West is a good inside runner. He has very good core strength and is never taken down by arm tackles, in an Eddie Lacy kind of way. He doesn’t go down unless his opponent raps up, which really helps him through the middle. He also instinctively and efficiently uses a pseudo jump cut to get through holes in the middle, turning his body sideways so he can fit between small and make arm tackles much more difficult. That’s what makes him so effective at avoiding arm tackles; it’s hard to make an arm tackle against a ball carrier at that sort of angle, when he is perpendicular to you. He’s really tough to tackle in traffic, which makes him quite valuable, and impossible to stop near the goal line. He doesn’t accelerate quickly, but he has good long speed for his size.
West is a solid outside runner. He doesn’t look like the fastest guy, but he really does get the outside with impressive frequency and has solid balance along the sideline.

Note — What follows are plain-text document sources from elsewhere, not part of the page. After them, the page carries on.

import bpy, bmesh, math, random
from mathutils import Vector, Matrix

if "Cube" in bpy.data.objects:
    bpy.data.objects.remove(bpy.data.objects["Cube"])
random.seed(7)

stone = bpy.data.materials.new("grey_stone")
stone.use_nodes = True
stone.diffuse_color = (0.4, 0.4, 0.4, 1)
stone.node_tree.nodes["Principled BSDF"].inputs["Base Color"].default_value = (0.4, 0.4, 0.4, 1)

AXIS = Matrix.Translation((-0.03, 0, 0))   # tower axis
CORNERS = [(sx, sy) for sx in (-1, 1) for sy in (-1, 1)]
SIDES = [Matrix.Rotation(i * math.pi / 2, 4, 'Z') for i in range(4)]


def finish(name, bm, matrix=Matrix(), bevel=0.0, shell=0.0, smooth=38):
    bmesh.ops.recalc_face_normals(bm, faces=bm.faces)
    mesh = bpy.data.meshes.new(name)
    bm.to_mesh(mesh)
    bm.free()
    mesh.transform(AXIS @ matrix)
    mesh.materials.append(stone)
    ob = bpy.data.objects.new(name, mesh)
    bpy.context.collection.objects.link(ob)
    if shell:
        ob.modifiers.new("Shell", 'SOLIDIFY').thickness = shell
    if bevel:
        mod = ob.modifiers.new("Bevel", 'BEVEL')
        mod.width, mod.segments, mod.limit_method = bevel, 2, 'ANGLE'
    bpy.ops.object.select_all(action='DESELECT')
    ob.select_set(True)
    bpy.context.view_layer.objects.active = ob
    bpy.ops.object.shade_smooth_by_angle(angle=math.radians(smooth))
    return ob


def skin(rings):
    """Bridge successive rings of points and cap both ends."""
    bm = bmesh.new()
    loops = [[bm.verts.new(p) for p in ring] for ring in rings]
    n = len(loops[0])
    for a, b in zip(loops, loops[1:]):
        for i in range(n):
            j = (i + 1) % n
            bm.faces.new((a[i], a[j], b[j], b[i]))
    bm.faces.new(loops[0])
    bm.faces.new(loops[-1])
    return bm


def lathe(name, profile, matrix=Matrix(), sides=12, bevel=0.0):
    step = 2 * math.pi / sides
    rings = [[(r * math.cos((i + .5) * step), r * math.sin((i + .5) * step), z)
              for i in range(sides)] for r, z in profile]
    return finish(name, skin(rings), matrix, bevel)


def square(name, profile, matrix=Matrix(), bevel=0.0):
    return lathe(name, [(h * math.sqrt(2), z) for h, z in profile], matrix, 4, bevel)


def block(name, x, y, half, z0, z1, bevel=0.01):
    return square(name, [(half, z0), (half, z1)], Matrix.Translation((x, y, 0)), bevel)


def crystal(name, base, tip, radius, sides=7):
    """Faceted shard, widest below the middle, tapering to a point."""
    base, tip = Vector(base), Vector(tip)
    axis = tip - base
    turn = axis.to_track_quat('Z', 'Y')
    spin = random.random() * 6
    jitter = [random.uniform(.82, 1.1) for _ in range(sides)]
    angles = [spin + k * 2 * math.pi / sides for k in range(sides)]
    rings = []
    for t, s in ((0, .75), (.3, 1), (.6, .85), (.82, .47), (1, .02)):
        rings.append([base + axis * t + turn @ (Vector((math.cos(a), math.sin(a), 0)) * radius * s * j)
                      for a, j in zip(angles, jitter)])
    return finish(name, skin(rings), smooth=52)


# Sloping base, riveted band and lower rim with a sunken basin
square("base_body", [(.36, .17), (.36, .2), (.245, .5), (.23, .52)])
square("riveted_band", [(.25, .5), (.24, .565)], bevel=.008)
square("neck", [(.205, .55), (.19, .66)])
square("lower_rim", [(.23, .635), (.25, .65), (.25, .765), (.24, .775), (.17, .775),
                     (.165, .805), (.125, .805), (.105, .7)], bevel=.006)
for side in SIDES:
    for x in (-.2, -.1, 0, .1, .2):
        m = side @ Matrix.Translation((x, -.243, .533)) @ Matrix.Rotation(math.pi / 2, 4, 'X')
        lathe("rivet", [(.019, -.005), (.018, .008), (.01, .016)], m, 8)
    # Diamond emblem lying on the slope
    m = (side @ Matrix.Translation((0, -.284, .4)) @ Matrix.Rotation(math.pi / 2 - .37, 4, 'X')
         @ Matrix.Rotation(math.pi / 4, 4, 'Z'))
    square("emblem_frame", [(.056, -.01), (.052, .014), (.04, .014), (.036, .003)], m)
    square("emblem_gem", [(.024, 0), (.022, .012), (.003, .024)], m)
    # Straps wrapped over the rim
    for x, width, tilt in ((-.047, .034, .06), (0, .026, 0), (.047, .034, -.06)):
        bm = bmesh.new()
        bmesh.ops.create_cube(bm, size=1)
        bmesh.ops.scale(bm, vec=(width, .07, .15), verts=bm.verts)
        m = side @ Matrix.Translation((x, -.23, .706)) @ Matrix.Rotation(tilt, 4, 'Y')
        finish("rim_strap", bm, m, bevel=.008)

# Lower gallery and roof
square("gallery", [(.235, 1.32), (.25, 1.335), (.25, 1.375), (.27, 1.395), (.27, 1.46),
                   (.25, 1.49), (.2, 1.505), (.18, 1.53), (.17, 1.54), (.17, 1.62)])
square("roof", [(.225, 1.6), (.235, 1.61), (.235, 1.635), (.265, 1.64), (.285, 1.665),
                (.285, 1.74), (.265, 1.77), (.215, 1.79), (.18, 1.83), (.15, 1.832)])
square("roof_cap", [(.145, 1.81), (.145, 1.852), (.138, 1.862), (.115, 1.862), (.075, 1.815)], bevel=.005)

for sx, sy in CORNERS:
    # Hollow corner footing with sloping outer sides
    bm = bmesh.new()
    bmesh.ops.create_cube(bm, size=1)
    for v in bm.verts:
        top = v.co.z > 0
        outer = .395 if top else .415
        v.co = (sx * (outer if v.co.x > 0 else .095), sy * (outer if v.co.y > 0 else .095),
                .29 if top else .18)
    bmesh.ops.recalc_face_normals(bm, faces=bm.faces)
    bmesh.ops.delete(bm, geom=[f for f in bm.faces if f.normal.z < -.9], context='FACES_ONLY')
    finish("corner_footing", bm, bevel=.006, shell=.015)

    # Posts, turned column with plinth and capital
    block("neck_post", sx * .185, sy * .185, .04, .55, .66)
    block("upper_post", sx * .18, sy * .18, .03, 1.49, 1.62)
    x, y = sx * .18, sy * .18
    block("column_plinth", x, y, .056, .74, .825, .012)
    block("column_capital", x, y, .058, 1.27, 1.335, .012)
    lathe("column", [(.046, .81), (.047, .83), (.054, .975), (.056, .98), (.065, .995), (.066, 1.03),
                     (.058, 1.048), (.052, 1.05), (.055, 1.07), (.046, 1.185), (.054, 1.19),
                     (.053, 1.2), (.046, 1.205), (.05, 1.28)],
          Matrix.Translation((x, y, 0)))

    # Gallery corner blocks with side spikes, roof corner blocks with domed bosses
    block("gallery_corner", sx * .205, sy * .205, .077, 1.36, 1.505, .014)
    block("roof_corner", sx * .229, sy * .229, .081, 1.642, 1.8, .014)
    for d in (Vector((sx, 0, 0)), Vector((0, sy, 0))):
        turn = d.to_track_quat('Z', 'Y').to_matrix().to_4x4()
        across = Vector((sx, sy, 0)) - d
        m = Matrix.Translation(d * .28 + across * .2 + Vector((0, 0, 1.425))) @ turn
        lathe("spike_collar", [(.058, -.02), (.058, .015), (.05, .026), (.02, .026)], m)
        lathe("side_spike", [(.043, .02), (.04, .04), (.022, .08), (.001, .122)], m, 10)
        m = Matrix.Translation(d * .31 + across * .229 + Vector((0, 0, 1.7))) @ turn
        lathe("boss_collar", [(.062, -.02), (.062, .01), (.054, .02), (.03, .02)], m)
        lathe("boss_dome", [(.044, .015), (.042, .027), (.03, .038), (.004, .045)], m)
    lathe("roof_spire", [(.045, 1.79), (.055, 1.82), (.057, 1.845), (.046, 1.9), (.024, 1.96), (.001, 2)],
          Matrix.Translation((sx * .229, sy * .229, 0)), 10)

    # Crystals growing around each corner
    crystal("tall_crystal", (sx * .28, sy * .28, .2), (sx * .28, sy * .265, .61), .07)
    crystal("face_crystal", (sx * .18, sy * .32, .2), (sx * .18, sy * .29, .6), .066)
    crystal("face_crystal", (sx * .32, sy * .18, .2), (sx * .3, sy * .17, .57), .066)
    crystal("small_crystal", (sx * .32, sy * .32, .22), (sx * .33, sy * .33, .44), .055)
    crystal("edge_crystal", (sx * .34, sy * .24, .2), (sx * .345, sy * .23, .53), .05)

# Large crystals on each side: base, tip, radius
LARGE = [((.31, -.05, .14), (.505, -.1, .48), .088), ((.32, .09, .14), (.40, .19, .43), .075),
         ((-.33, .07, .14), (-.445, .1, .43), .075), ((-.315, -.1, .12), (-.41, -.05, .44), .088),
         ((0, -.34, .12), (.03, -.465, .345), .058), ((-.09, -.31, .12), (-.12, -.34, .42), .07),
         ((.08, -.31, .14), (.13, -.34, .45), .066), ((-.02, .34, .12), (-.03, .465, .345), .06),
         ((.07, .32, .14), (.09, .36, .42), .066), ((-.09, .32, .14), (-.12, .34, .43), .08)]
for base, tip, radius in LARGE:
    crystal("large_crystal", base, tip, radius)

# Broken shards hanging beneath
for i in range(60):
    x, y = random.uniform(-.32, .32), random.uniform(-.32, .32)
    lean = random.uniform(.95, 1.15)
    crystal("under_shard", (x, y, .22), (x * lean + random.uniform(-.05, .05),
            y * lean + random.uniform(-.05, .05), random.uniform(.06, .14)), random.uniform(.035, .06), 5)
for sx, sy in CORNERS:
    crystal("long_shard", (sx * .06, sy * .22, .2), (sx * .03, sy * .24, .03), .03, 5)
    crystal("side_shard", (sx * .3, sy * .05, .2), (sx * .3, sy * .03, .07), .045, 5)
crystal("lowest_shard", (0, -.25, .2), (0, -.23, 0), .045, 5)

His balance in general is terrific, and I was just amazed by some of the jump cuts he made in heavy snow against Eastern Illinois. He really knows how to follow the blocks of pulling lineman and break tackles. His excellent balance and strength makes tackling him very difficult for corners, and he has excellent stamina. His short area speed is fairly average, but his long speed is very good.
Towson doesn’t pass much, plus West takes on such a heavy workload as a runner that they often sub him out on third down, but West seems adequate on pass plays. He has decent hands and runs acceptable routes, and he has adequate strength as a run blocker but has almost no experience with any kind of pass protection scheme. His strength means most of his potential on pass plays lies in his blocking, but the pass blocking schemes he has been exposed to thus far at Towson are extremely basic and must be taken with a grain of salt. Pass protection is something he will need to learn in the NFL and will likely keep him glued to the bench on third downs until he gets a little practice.
Ultimately, I like West. His shiftiness through the hole and ability to weave through traffic will go a long way in the NFL, and should make him a solid goal line back at the worst.
NFL Comparison: Knowshon Moreno, except he enters the NFL much more raw in the passing game.
Grade: 77 (worthy of an early third round pick)
Projection: 70 (will be a late third to early fourth round pick)